» **EXERCISE PROMPT**
Every line of the material below needs to be copied exactly; omit the pictures.

= Beginning of Section =

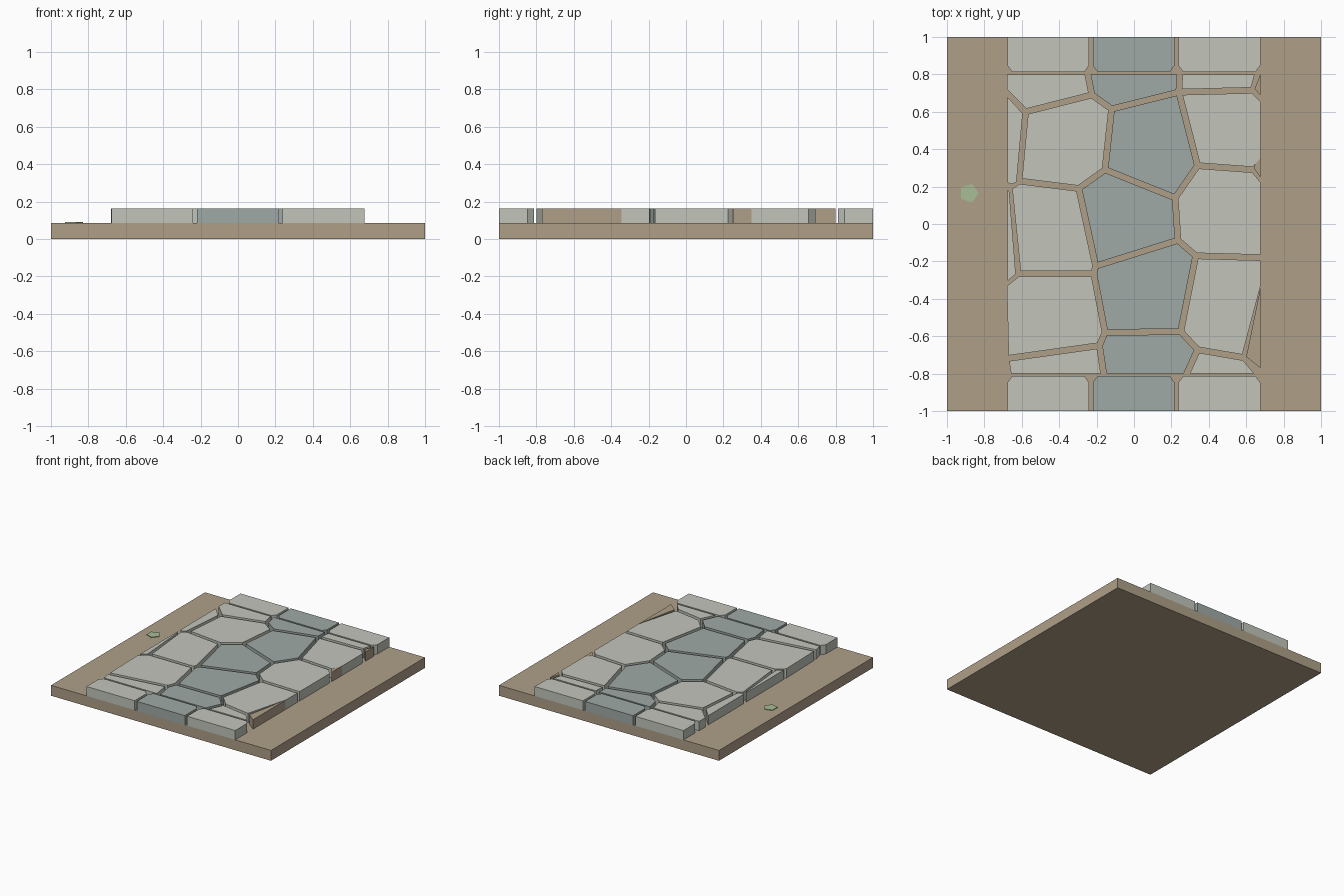
import bpy, bmesh, math
from mathutils import Vector
from mathutils.geometry import intersect_line_line_2d, area_tri

if "Cube" in bpy.data.objects:
    bpy.data.objects.remove(bpy.data.objects["Cube"])

BASE_TOP, STONE_TOP, GAP = 0.085, 0.162, 0.015


def material(name, rgb):
    m = bpy.data.materials.new(name)
    m.diffuse_color = (*rgb, 1)
    m.use_nodes = True
    m.node_tree.nodes["Principled BSDF"].inputs["Base Color"].default_value = m.diffuse_color
    return m


TAN = material("sand", (0.43, 0.35, 0.25))
LIGHT = material("light_stone", (0.54, 0.56, 0.50))
DARK = material("dark_stone", (0.35, 0.40, 0.38))
GREEN = material("leaf_green", (0.39, 0.51, 0.30))


def ccw(poly):
    area = sum(a[0] * b[1] - b[0] * a[1] for a, b in zip(poly, poly[1:] + poly[:1]))
    return poly if area > 0 else poly[::-1]


def inset(poly, d):
    """Move every edge of a polygon inward by d."""
    pts = [Vector(p) for p in ccw(poly)]
    out = []
    for i, p in enumerate(pts):
        e1 = (p - pts[i - 1]).normalized()
        e2 = (pts[(i + 1) % len(pts)] - p).normalized()
        n1, n2 = Vector((-e1.y, e1.x)), Vector((-e2.y, e2.x))
        out.append(tuple(p + (n1 + n2) * d / (1 + n1.dot(n2))))
    return out


def prisms(name, polys, z0, z1, mat):
    """Extrude flat outlines into one flat-shaded object."""
    bm = bmesh.new()
    for poly in polys:
        poly = ccw(poly)
        low = [bm.verts.new((x, y, z0)) for x, y in poly]
        top = [bm.verts.new((x, y, z1)) for x, y in poly]
        bm.faces.new(low[::-1])
        bm.faces.new(top)
        for i in range(len(poly)):
            j = (i + 1) % len(poly)
            bm.faces.new((low[i], low[j], top[j], top[i]))
    mesh = bpy.data.meshes.new(name)
    bm.to_mesh(mesh)
    bm.free()
    mesh.materials.append(mat)
    ob = bpy.data.objects.new(name, mesh)
    bpy.context.collection.objects.link(ob)
    return ob


# Ground slab
prisms("ground_slab", [[(-1, -1), (1, -1), (1, 1), (-1, 1)]], 0, BASE_TOP, TAN)

# Joint crossings between the irregular paving stones
N = dict(
    a=(-.25, .815), b=(-.225, .69), c=(-.12, .615), d=(.24, .705), e=(.245, .815),
    f=(-.695, .815), g=(-.58, .60), h=(-.695, .715), i=(-.155, .29), j=(-.295, .19),
    k=(-.615, .23), m=(-.667, .195), n=(-.62, -.265), o=(-.205, -.225), p=(-.215, -.265),
    q=(-.155, -.58), r=(-.185, -.65), s=(-.685, -.72), t=(-.695, -.325), u=(.235, -.087),
    v=(.33, -.17), w=(.25, -.575), x=(.22, .14), y=(.34, .312), z=(.64, .29),
    A=(.275, -.815), B=(-.16, -.815), C=(.675, -.815), D=(-.67, -.815), E=(.69, .23),
    F=(.69, -.18), G=(.637, .715), H=(.69, .66), I=(.69, .345), J=(.665, .815),
    K=(.69, -.34), L=(.59, -.715), M=(.34, -.672))


def stones(words):
    return [inset([N[ch] for ch in word], GAP) for word in words.split()]


light = stones("fabgh gbcijk kjopnm npqrst srBD edGJ dGHIzy xyzEFvu vFKLMw MLCA")
dark = stones("aedcb cdyxi ixuoj ouvwqp qwMABr")


# Cut stones closing the two ends, with nipped inner corners
def end_stone(x0, x1, s):
    return [(x0, s), (x0, .848 * s), (x0 + .025, .814 * s),
            (x1 - .025, .814 * s), (x1, .848 * s), (x1, s)]


for s in (1, -1):
    light += [end_stone(-.677, -.24, s), end_stone(.237, .675, s)]
    dark.append(end_stone(-.22, .217, s))

# Light slivers along the left edge
light += [[(-.677, .68), (-.595, .59), (-.628, .225), (-.655, .212), (-.677, .222)],
          [(-.677, .185), (-.667, .172), (-.632, -.268), (-.677, -.305)]]

prisms("light_paving_stones", light, BASE_TOP, STONE_TOP, LIGHT)
prisms("dark_paving_stones", dark, BASE_TOP, STONE_TOP, DARK)

# Sand coloured wedges along the right edge
prisms("edge_wedges", [[(.675, .8), (.645, .722), (.675, .69)],
                       [(.675, .385), (.64, .3), (.675, .25)],
                       [(.675, -.345), (.6, -.71), (.675, -.77)]],
       BASE_TOP, STONE_TOP, TAN)

# Small five-sided tuft on the verge
tuft = [(-.882 + .052 * math.cos(math.tau * i / 5), .165 + .052 * math.sin(math.tau * i / 5))
        for i in range(5)]
prisms("grass_tuft", [tuft], BASE_TOP, BASE_TOP + .005, GREEN)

= End of Section =

» **OUTPUT FOR THIS EXERCISE**
import bpy, bmesh, math
from mathutils import Vector
from mathutils.geometry import intersect_line_line_2d, area_tri

if "Cube" in bpy.data.objects:
    bpy.data.objects.remove(bpy.data.objects["Cube"])

BASE_TOP, STONE_TOP, GAP = 0.085, 0.162, 0.015


def material(name, rgb):
    m = bpy.data.materials.new(name)
    m.diffuse_color = (*rgb, 1)
    m.use_nodes = True
    m.node_tree.nodes["Principled BSDF"].inputs["Base Color"].default_value = m.diffuse_color
    return m


TAN = material("sand", (0.43, 0.35, 0.25))
LIGHT = material("light_stone", (0.54, 0.56, 0.50))
DARK = material("dark_stone", (0.35, 0.40, 0.38))
GREEN = material("leaf_green", (0.39, 0.51, 0.30))


def ccw(poly):
    area = sum(a[0] * b[1] - b[0] * a[1] for a, b in zip(poly, poly[1:] + poly[:1]))
    return poly if area > 0 else poly[::-1]


def inset(poly, d):
    """Move every edge of a polygon inward by d."""
    pts = [Vector(p) for p in ccw(poly)]
    out = []
    for i, p in enumerate(pts):
        e1 = (p - pts[i - 1]).normalized()
        e2 = (pts[(i + 1) % len(pts)] - p).normalized()
        n1, n2 = Vector((-e1.y, e1.x)), Vector((-e2.y, e2.x))
        out.append(tuple(p + (n1 + n2) * d / (1 + n1.dot(n2))))
    return out


def prisms(name, polys, z0, z1, mat):
    """Extrude flat outlines into one flat-shaded object."""
    bm = bmesh.new()
    for poly in polys:
        poly = ccw(poly)
        low = [bm.verts.new((x, y, z0)) for x, y in poly]
        top = [bm.verts.new((x, y, z1)) for x, y in poly]
        bm.faces.new(low[::-1])
        bm.faces.new(top)
        for i in range(len(poly)):
            j = (i + 1) % len(poly)
            bm.faces.new((low[i], low[j], top[j], top[i]))
    mesh = bpy.data.meshes.new(name)
    bm.to_mesh(mesh)
    bm.free()
    mesh.materials.append(mat)
    ob = bpy.data.objects.new(name, mesh)
    bpy.context.collection.objects.link(ob)
    return ob


# Ground slab
prisms("ground_slab", [[(-1, -1), (1, -1), (1, 1), (-1, 1)]], 0, BASE_TOP, TAN)

# Joint crossings between the irregular paving stones
N = dict(
    a=(-.25, .815), b=(-.225, .69), c=(-.12, .615), d=(.24, .705), e=(.245, .815),
    f=(-.695, .815), g=(-.58, .60), h=(-.695, .715), i=(-.155, .29), j=(-.295, .19),
    k=(-.615, .23), m=(-.667, .195), n=(-.62, -.265), o=(-.205, -.225), p=(-.215, -.265),
    q=(-.155, -.58), r=(-.185, -.65), s=(-.685, -.72), t=(-.695, -.325), u=(.235, -.087),
    v=(.33, -.17), w=(.25, -.575), x=(.22, .14), y=(.34, .312), z=(.64, .29),
    A=(.275, -.815), B=(-.16, -.815), C=(.675, -.815), D=(-.67, -.815), E=(.69, .23),
    F=(.69, -.18), G=(.637, .715), H=(.69, .66), I=(.69, .345), J=(.665, .815),
    K=(.69, -.34), L=(.59, -.715), M=(.34, -.672))


def stones(words):
    return [inset([N[ch] for ch in word], GAP) for word in words.split()]


light = stones("fabgh gbcijk kjopnm npqrst srBD edGJ dGHIzy xyzEFvu vFKLMw MLCA")
dark = stones("aedcb cdyxi ixuoj ouvwqp qwMABr")


# Cut stones closing the two ends, with nipped inner corners
def end_stone(x0, x1, s):
    return [(x0, s), (x0, .848 * s), (x0 + .025, .814 * s),
            (x1 - .025, .814 * s), (x1, .848 * s), (x1, s)]


for s in (1, -1):
    light += [end_stone(-.677, -.24, s), end_stone(.237, .675, s)]
    dark.append(end_stone(-.22, .217, s))

# Light slivers along the left edge
light += [[(-.677, .68), (-.595, .59), (-.628, .225), (-.655, .212), (-.677, .222)],
          [(-.677, .185), (-.667, .172), (-.632, -.268), (-.677, -.305)]]

prisms("light_paving_stones", light, BASE_TOP, STONE_TOP, LIGHT)
prisms("dark_paving_stones", dark, BASE_TOP, STONE_TOP, DARK)

# Sand coloured wedges along the right edge
prisms("edge_wedges", [[(.675, .8), (.645, .722), (.675, .69)],
                       [(.675, .385), (.64, .3), (.675, .25)],
                       [(.675, -.345), (.6, -.71), (.675, -.77)]],
       BASE_TOP, STONE_TOP, TAN)

# Small five-sided tuft on the verge
tuft = [(-.882 + .052 * math.cos(math.tau * i / 5), .165 + .052 * math.sin(math.tau * i / 5))
        for i in range(5)]
prisms("grass_tuft", [tuft], BASE_TOP, BASE_TOP + .005, GREEN)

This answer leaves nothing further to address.